“I’m more mindful of my body now since starting the Amazing 12,” said Kari. “I’m more aware of how my core influences my posture and how important it is to engage core muscles when lifting.
“I have also learned to listen to my body and not push it to pieces – that it’s not just okay to have rest days, but crucial.”
For Sue the injury she sustained more than a year ago was enough to make her more conscious of how she moves day in and day out. “Once you’ve had an injury and been debilitated, you become more mindful,” she said.
“But coming from a place of injury and movement recovery, the Amazing 12 has given me back my confidence in the way I move. I no longer hold myself stiffly to protect my shoulder or worry about lower back pain when picking up something heavy.”
“Lifting heavy weights teaches you to respect your body. I am proud of what my body has accomplished during these three months and I’m now confident of being ‘fit for purpose’.”
Next week Kari and Sue head towards the finish. It’s about getting them to peak for the photo shoot. The aim of the program is to achieve the best results possible – strength, fitness and shape – in 12 weeks. The photo shoot is just a way of illustrating the change in shape. But the real gains are made in strength (intelligent programming), fitness (conditioning work), technique (from practice), confidence (reaching the finish, overcoming challenges), health (eating better) and training knowledge (self-sufficiency).
“The 12 weeks have flown by quickly,” said Kari. “It’s unbelievable to think we have only one week left. I’m going to miss the training sessions. But I’m looking forward to building on what I have learned and to include more cardio in my training. My legs are craving a long run.
“I’m also looking forward to having a cleaner diet. I’m more mindful of nutrients and how to fuel my body. The Amazing 12 showed how head-strong and disciplined I can be when required. I was fortunate enough to share the experience with a lovely training buddy, too. She [Sue] is an inspiring lady.”

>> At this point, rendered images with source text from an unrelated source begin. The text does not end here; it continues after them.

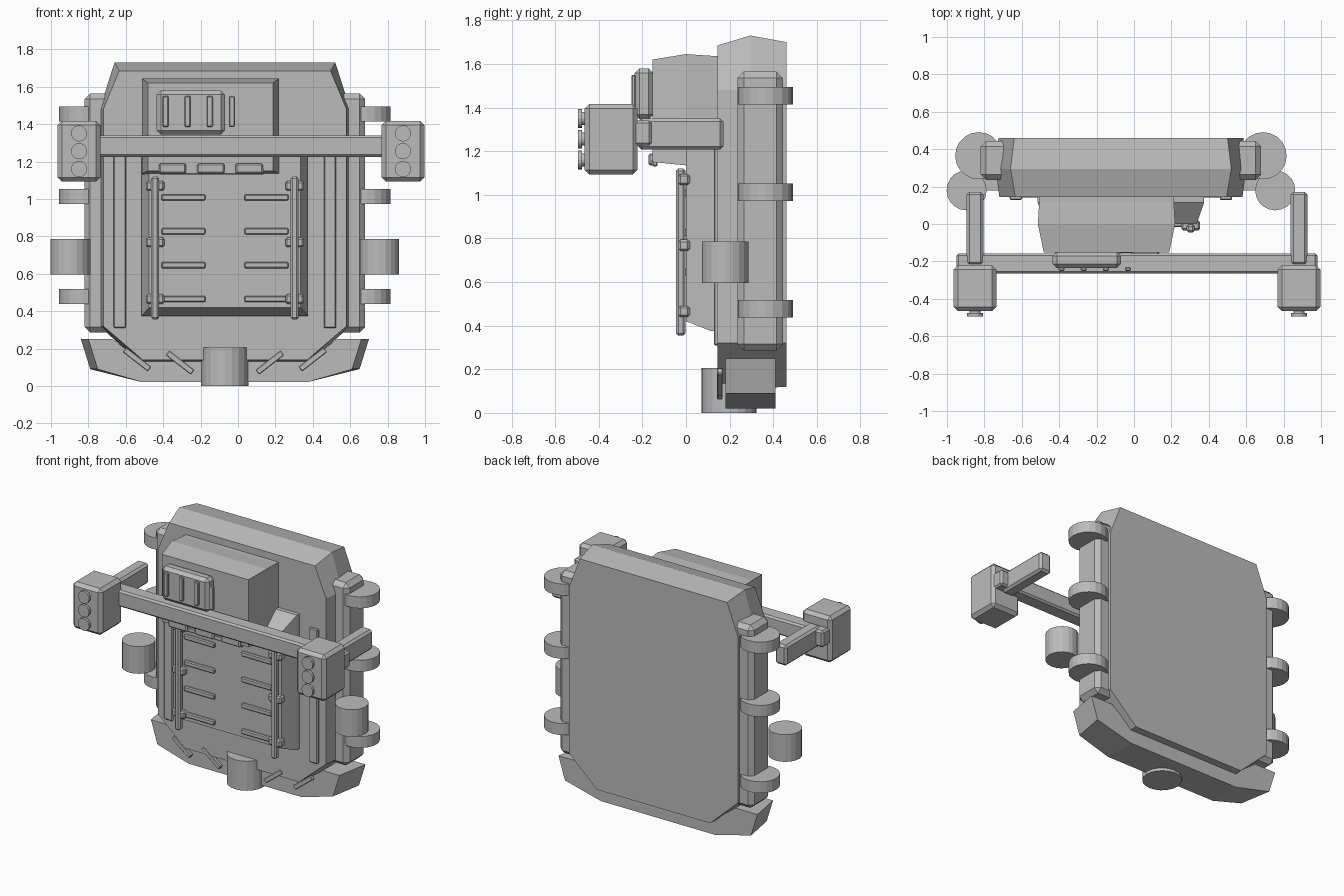
import bpy, bmesh, math
from mathutils import Matrix

old = bpy.data.objects.get("Cube")
if old:
    bpy.data.objects.remove(old, do_unlink=True)

grey = bpy.data.materials.new("plain_grey")
grey.use_nodes = True
colour = (0.5, 0.5, 0.5, 1)
grey.diffuse_color = colour
grey.node_tree.nodes["Principled BSDF"].inputs["Base Color"].default_value = colour

CX = -0.07      # centre line of the pack
BAR_X = 0.016   # centre line of the light bar


def finish(name, bm, bevel=0):
    bmesh.ops.recalc_face_normals(bm, faces=bm.faces)
    mesh = bpy.data.meshes.new(name)
    bm.to_mesh(mesh)
    bm.free()
    obj = bpy.data.objects.new(name, mesh)
    bpy.context.collection.objects.link(obj)
    mesh.materials.append(grey)
    if bevel:
        mod = obj.modifiers.new("Bevel", 'BEVEL')
        mod.width, mod.segments = bevel, 1
    return obj


def box(name, x, y, z, bevel=0):
    """Box from three (low, high) ranges."""
    bm = bmesh.new()
    bmesh.ops.create_cube(bm, size=1)
    for v in bm.verts:
        for i, (lo, hi) in enumerate((x, y, z)):
            v.co[i] = (lo + hi) / 2 + v.co[i] * (hi - lo)
    return finish(name, bm, bevel)


def around(c, half):
    return (c - half, c + half)


def cylinder(name, centre, r, depth, axis='Z', sides=20):
    bm = bmesh.new()
    bmesh.ops.create_cone(bm, cap_ends=True, segments=sides, radius1=r, radius2=r, depth=depth)
    turn = Matrix.Rotation(math.pi / 2, 4, 'X') if axis == 'Y' else Matrix()
    bm.transform(Matrix.Translation(centre) @ turn)
    return finish(name, bm)


def loft(name, sections):
    """Solid through (y, outline) sections, outlines being (x, z) points."""
    bm = bmesh.new()
    rings = [[bm.verts.new((x, y, z)) for x, z in pts] for y, pts in sections]
    n = len(rings[0])
    for a, b in zip(rings, rings[1:]):
        for i in range(n):
            j = (i + 1) % n
            bm.faces.new((a[i], a[j], b[j], b[i]))
    bm.faces.new(rings[0])
    bm.faces.new(rings[-1])
    return finish(name, bm)


def mirrored(half, cx):
    """Close a right-hand outline, listed top to bottom, about cx."""
    return [(cx + x, z) for x, z in half] + [(cx - x, z) for x, z in reversed(half)]


# Main body: chamfered slab with a ridge around its rim
def body_outline(top, top_half, side, bottom):
    return mirrored([(top_half, top), (side, 1.48), (side, 0.32), (0.44, bottom)], CX)

loft("main_body", [(0.145, body_outline(1.685, 0.565, 0.65, 0.14)),
                   (0.295, body_outline(1.73, 0.59, 0.67, 0.11)),
                   (0.46, body_outline(1.70, 0.57, 0.655, 0.12))])

# Bumper cradling the bottom
def bumper_outline(grow):
    return mirrored([(0.60, 0.25), (0.73 + grow, 0.25), (0.68 + grow, 0.09),
                     (0.44, 0.02)], CX)

def bumper_section(grow):
    outer = bumper_outline(grow)[1:4]
    right = [(0.44, 0.13), (0.60, 0.25)]
    half = right + [(x - CX, z) for x, z in outer]
    return mirrored(half, CX)

loft("bumper", [(0.18, bumper_section(0)), (0.41, bumper_section(0.04))])
cylinder("bottom_nozzle", (CX, 0.197, 0.103), 0.127, 0.206)

# Lower panel and upper pack box
def rect(cx, half, lo, hi):
    return mirrored([(half, hi), (half, lo)], cx)

loft("lower_panel", [(0.15, rect(CX, 0.445, 0.375, 1.32)),
                     (0.115, rect(CX, 0.445, 0.375, 1.32)),
                     (0, rect(CX, 0.405, 0.42, 1.23))])
loft("upper_box", [(0.15, rect(-0.147, 0.36, 1.13, 1.637)),
                   (0.117, rect(-0.147, 0.36, 1.13, 1.637)),
                   (0, rect(-0.147, 0.367, 1.135, 1.645)),
                   (-0.153, rect(-0.147, 0.335, 1.15, 1.62))])

# Vent with ribs; the last rib stands clear of the vent
box("vent", (-0.435, -0.07), (-0.235, -0.15), (1.345, 1.58), 0.022)
for i in range(4):
    box(f"vent_rib_{i}", around(-0.387 + i * 0.118, 0.016), (-0.25, -0.23), (1.385, 1.55), 0.005)

# Latch strip under the upper box
box("latch_strip", (-0.425, 0.14), (-0.155, -0.13), (1.13, 1.165), 0.006)
for i in range(3):
    box(f"latch_{i}", around(-0.35 + i * 0.205, 0.073), (-0.172, -0.13), (1.135, 1.19), 0.008)

for s, side in ((1, "left"), (-1, "right")):
    # Side pylon with three discs and a thruster
    box(f"{side}_pylon", sorted((CX + s * 0.59, CX + s * 0.75)), (0.235, 0.445), (0.285, 1.565), 0.03)
    for i, z in enumerate((0.478, 1.012, 1.455)):
        cylinder(f"{side}_disc_{i}", (CX + s * 0.76, 0.365, z), 0.126, 0.08)
    cylinder(f"{side}_thruster", (CX + s * 0.825, 0.18, 0.69), 0.107, 0.19)

    # Long trim strip on the body
    box(f"{side}_trim_strip", around(CX + s * 0.562, 0.033), (0.128, 0.16), (0.31, 1.25), 0.006)

    # Pipe, clips and slats on the lower panel
    pipe = CX + s * 0.373
    box(f"{side}_pipe", around(pipe, 0.021), (-0.045, -0.003), (0.355, 1.12), 0.01)
    for i, z in enumerate((0.465, 0.768, 1.07)):
        box(f"{side}_clip_{i}", around(pipe, 0.05), (-0.035, 0.018), around(z, 0.026), 0.01)
    for i in range(4):
        box(f"{side}_slat_{i}", around(CX + s * 0.222, 0.118), (-0.016, 0.01),
            around(0.465 + i * 0.181, 0.017), 0.006)

    # Slanted bars at the foot
    for i, (dx, z) in enumerate(((0.47, 0.142), (0.24, 0.125))):
        bar = box(f"{side}_slant_bar_{i}", around(0, 0.085), (0.142, 0.168), around(0, 0.016), 0.004)
        bar.location = (CX + s * dx, 0, z)
        bar.rotation_euler.y = -s * math.radians(38)

    # Lamp housing on its arm
    lamp = BAR_X + s * 0.866
    box(f"{side}_arm", around(lamp, 0.045), (-0.22, 0.172), (1.207, 1.35), 0.015)
    box(f"{side}_lamp_housing", around(lamp, 0.114), (-0.465, -0.222), (1.092, 1.417), 0.022)
    for i in range(3):
        z = 1.16 + i * 0.095
        cylinder(f"{side}_lamp_neck_{i}", (lamp, -0.468, z), 0.03, 0.025, 'Y')
        cylinder(f"{side}_lamp_{i}", (lamp, -0.486, z), 0.043, 0.018, 'Y')

# Cross bar joining the lamp housings
box("cross_bar", around(BAR_X, 0.965), (-0.265, -0.157), (1.225, 1.34), 0.012)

Sue has mixed feelings. “I will miss the training,” she admits. “I have loved it, despite it being tough at times and pushing me way out of my cautious comfort zone. I will miss the friendly banter and comradery of my training sessions with Kari and Claude.
“I am anxious about what happens next and where to go from here. Now I’ve climbed Everest [well, nearly], I like the view. I will, however, be glad to have more time to focus on other important things in my life. I’m looking forward to getting back to ‘normality’ in terms of my family and running my business.

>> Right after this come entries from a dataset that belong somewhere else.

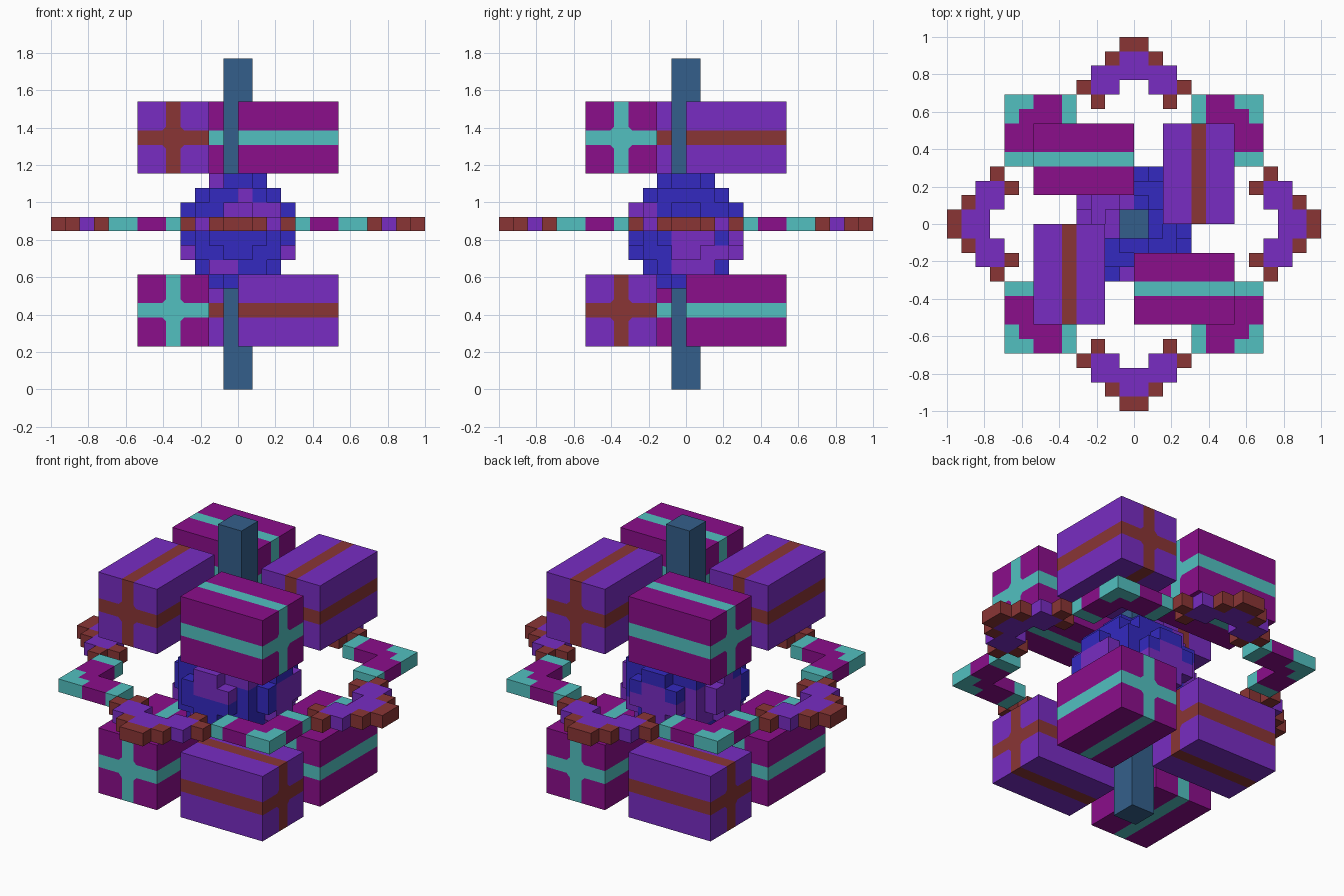
import bpy, bmesh
from math import pi
from mathutils import Vector, Matrix

old = bpy.data.objects.get("Cube")
if old:
    bpy.data.objects.remove(old, do_unlink=True)

U = 1 / 13  # one block


def material(name, hexcode):
    srgb = [int(hexcode[i:i + 2], 16) / 255 for i in (0, 2, 4)]
    rgb = [c / 12.92 if c < 0.04 else ((c + 0.055) / 1.055) ** 2.4 for c in srgb]
    mat = bpy.data.materials.new(name)
    mat.use_nodes = True
    mat.diffuse_color = (*rgb, 1)
    mat.node_tree.nodes["Principled BSDF"].inputs["Base Color"].default_value = (*rgb, 1)
    return mat


PURPLE = material("purple", "782CC2")
MAGENTA = material("magenta", "8B0E8B")
TEAL = material("teal", "52C0C0")
BROWN = material("red_brown", "8A3535")
BLUE = material("deep_blue", "3329C0")
STEEL = material("steel_blue", "345F8B")


def finish(name, bm, mats, matrix):
    bm.transform(matrix)
    mesh = bpy.data.meshes.new(name)
    bm.to_mesh(mesh)
    bm.free()
    for m in mats:
        mesh.materials.append(m)
    obj = bpy.data.objects.new(name, mesh)
    bpy.context.scene.collection.objects.link(obj)
    return obj


def block(bm, centre, size):
    mat = Matrix.Translation(centre) @ Matrix.Diagonal((*size, 1))
    return bmesh.ops.create_cube(bm, size=1, matrix=mat)["verts"]


def voxels(name, cells, mats, turn=0):
    """Outer faces of unit blocks; cells maps a low corner to a material index."""
    bm = bmesh.new()
    for cell, index in cells.items():
        verts = block(bm, Vector(cell) + Vector((0.5, 0.5, 0.5)), (1, 1, 1))
        hidden = []
        for f in {f for v in verts for f in v.link_faces}:
            f.material_index = index
            f.normal_update()
            if tuple(c + round(n) for c, n in zip(cell, f.normal)) in cells:
                hidden.append(f)
        bmesh.ops.delete(bm, geom=hidden, context='FACES')
    return finish(name, bm, mats, Matrix.Scale(U, 4) @ Matrix.Rotation(turn, 4, 'Z'))


def wrapped_box(name, z, turn, mats):
    """Long box with a ribbon along each side and a cross on each end."""
    bm = bmesh.new()
    block(bm, (0, 0, 0), (7, 5, 5))
    for normal in ((0, 1, 0), (0, 0, 1)):
        for side in (-0.5, 0.5):
            bmesh.ops.bisect_plane(bm, geom=bm.verts[:] + bm.edges[:] + bm.faces[:],
                                   plane_co=Vector(normal) * side, plane_no=normal)
    for f in bm.faces:
        c = f.calc_center_median()
        f.material_index = int(min(abs(c.y), abs(c.z)) < 0.5)
    # small knots that chamfer the cross
    d = 1.26
    for s in (-1, 1):
        ring = [(0, -d * s), (d, 0), (0, d * s), (-d, 0)]
        f = bm.faces.new([bm.verts.new((s * 3.52, y, w)) for y, w in ring])
        f.material_index = 1
    matrix = (Matrix.Scale(U, 4) @ Matrix.Rotation(turn, 4, 'Z')
              @ Matrix.Translation((3.5, -4.5, z)))
    return finish(name, bm, mats, matrix)


# central post, above and below the core
for name, low, high in (("post_lower", 0, 7), ("post_upper", 15, 23)):
    bm = bmesh.new()
    block(bm, (0, 0, (low + high) / 2), (2, 2, high - low))
    finish(name, bm, [STEEL], Matrix.Scale(U, 4))

# wrapped boxes, colours alternating around and between the tiers
schemes = ([MAGENTA, TEAL], [PURPLE, BROWN])
for k in range(4):
    wrapped_box(f"upper_box_{k + 1}", 17.5, k * pi / 2, schemes[k % 2])
    wrapped_box(f"lower_box_{k + 1}", 5.5, k * pi / 2, schemes[(k + 1) % 2])

# corner bracket: two arms, tipped at the corner and both ends
bracket = {}
for a in range(4, 9):
    for b in (7, 8):
        tip = int(a == 4 or max(a, b) == 8 and min(a, b) >= 7)
        bracket[(a, b, 11)] = bracket[(b, a, 11)] = tip

# stepped chevron: rows of y with purple and brown columns on the +x side
rows = {12: ([], [0]), 11: ([0], [1]), 10: ([0, 1, 2], []),
        9: ([1, 2], [3]), 8: ([], [2])}
chevron = {}
for y, columns in rows.items():
    for index, xs in enumerate(columns):
        for x in xs:
            chevron[(x, y, 11)] = chevron[(-1 - x, y, 11)] = index

for k in range(4):
    voxels(f"corner_bracket_{k + 1}", bracket, [MAGENTA, TEAL], k * pi / 2)
    voxels(f"chevron_{k + 1}", chevron, [PURPLE, BROWN], k * pi / 2)

# blocky round core with purple patches (centre, radius)
patches = [((0.5, -3.5, 12.5), 1.6), ((3.5, 0.6, 9.6), 2.2), ((-1, -3, 8), 1.3),
           ((-4, 1, 10.5), 2.4), ((-2, 1, 14), 2.1), ((2.5, -2.5, 13), 1.1),
           ((0, 3.5, 10), 1.8)]
core = {}
for x in range(-4, 4):
    for y in range(-4, 4):
        for z in range(7, 15):
            p = Vector((x + 0.5, y + 0.5, z + 0.5))
            if (p - Vector((0, 0, 11))).length_squared < 16.5:
                core[(x, y, z)] = int(any((p - Vector(c)).length < r for c, r in patches))
voxels("core", core, [BLUE, PURPLE])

“There is no doubt you have to make sacrifices for the Amazing 12 and that is why it is an accomplishment for those who undertake it. Nothing of real value is easy to come by after all.
“While I am sad the Amazing 12 is nearly over for me, I am happy I did what I set out to do and more. I have achieved something I didn’t think was possible a year ago and, what’s more, come this Friday I can eat cake!!”